"It was great to see the greater NYC healthcare community come together to discuss today's burning topics: endpoint security, medical devices, BEC and evolving regulatory requirements. We craft these summits to foster thoughtful dialogue, and this event provided plenty," said Tom Field, senior vice president of editorial at ISMG.
FBI Solution Room
The Solution Room is an interactive conference session designed specifically for cybersecurity leaders. Michael DeNicola, a supervisory special agent for the FBI's New York Office, Cyber Branch, led the session entitled "The Shape Shifters: The Rise and Reinvention of Business Email Compromise Attacks."
Field, who served as moderator, began the session by introducing a fictional security scenario to all the groups. Each group was provided with the same set of questions and collaborated to devise solutions. As the exercise progressed, new information was revealed, adding twists and turns to the scenario.
The session challenged participants to think critically and work cohesively as a team to effectively respond to the evolving situation. The goal was to provide a stimulating and engaging learning experience that equipped attendees with the skills and knowledge needed to handle real-world security incidents.
"The Solution Room exercise has become a must-attend. This session gave attendees the opportunity to jump right into a tabletop exercise and answer tough, real-life questions about how to respond to all of the business-threatening ramifications of a BEC incident," Field said. "These exercises take networking and interactivity to a new level, and our attendees always walk away enriched by the experience."
Medical Device Cybersecurity
During the briefing session on medical device security, presented by Dr. Suzanne Schwartz, director of the Office of Strategic Partnerships and Technology Innovation at the Food and Drug Administration, attendees delved into the latest regulatory developments in this field. Schwartz provided a comprehensive update on the enhanced authority of the FDA in medical device cybersecurity, including insights into the "refuse to accept" policy.

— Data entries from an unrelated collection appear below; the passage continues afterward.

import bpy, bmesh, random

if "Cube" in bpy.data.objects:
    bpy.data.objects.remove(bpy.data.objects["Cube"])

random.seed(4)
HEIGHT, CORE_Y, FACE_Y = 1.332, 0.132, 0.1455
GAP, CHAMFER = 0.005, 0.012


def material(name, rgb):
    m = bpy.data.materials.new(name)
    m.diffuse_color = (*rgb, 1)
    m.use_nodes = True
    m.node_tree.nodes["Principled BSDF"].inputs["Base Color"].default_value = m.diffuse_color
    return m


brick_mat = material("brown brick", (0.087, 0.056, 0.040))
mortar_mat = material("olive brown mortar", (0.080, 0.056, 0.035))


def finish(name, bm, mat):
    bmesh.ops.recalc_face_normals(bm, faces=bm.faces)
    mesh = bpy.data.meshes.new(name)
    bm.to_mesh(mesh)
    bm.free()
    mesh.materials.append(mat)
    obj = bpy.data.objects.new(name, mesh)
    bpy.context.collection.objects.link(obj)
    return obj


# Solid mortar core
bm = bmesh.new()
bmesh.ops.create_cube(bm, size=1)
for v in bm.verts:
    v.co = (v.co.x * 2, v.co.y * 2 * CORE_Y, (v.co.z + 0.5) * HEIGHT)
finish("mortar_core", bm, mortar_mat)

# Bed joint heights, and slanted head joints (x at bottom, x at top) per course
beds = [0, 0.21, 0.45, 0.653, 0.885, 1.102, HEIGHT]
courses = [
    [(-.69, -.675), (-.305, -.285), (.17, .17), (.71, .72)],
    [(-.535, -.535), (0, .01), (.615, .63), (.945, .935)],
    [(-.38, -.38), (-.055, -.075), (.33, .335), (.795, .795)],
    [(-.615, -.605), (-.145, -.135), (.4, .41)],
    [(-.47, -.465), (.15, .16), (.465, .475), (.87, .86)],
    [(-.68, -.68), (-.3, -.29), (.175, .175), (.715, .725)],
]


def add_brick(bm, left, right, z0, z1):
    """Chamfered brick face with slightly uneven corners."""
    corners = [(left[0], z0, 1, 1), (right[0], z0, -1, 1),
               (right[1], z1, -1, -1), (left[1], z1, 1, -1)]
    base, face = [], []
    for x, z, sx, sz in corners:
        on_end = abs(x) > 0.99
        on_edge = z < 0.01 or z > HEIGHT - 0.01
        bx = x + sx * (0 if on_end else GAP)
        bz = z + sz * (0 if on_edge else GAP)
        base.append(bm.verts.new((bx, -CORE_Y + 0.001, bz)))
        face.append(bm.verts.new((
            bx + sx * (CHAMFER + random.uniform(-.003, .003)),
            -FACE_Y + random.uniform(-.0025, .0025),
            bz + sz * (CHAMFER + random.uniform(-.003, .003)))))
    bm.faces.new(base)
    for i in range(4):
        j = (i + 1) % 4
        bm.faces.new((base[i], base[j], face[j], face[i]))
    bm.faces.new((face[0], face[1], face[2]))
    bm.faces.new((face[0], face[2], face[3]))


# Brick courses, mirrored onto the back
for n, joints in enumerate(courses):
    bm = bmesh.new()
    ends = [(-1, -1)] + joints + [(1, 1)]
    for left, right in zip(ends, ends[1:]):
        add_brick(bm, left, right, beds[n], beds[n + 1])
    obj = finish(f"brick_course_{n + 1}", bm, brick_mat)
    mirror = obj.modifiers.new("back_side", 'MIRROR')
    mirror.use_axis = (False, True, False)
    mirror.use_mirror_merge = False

The purpose of the RTA policy is to improve the efficiency of the application review process and ensure that the agency receives complete and well-organized submissions.
"Schwartz, who has presented at the annual ISMG healthcare security summit for several years, provided an update on FDA's expanded authority over medical device cybersecurity as granted by an omnibus spending bill signed into law by President Biden in December," said Marianne Kolbasuk McGee, executive editor for HealthcareInfoSecurity at ISMG.
Schwartz said the FDA closely vets cybersecurity documentation of new medical devices submitted for premarket approval and promptly rejects any devices that lack sufficient cybersecurity details, sending them back to the manufacturers.
After Schwartz's briefing, Phil Englert, vice president of medical devices security at the Health-ISAC, shared other challenges such as legacy device security.
Englert said certain medical device manufacturers had been preparing for more stringent cybersecurity requirements for their products. These preparations were prompted not only by regulatory changes but also by the growing market demand for safer and more secure devices. "Legacy devices are still an ongoing problem, though," he said.
- BEC continues to be a top threat to organizations.
- With the increasing number of connected devices in healthcare, endpoint security is more important than ever.
- Collaboration between healthcare organizations, vendors and government agencies is key to combating cybersecurity threats.
Join us at ISMG's London Cybersecurity Summit on Sept. 19, 2023. Discover cutting-edge strategies and insights from industry experts to safeguard your organization against evolving cyberthreats.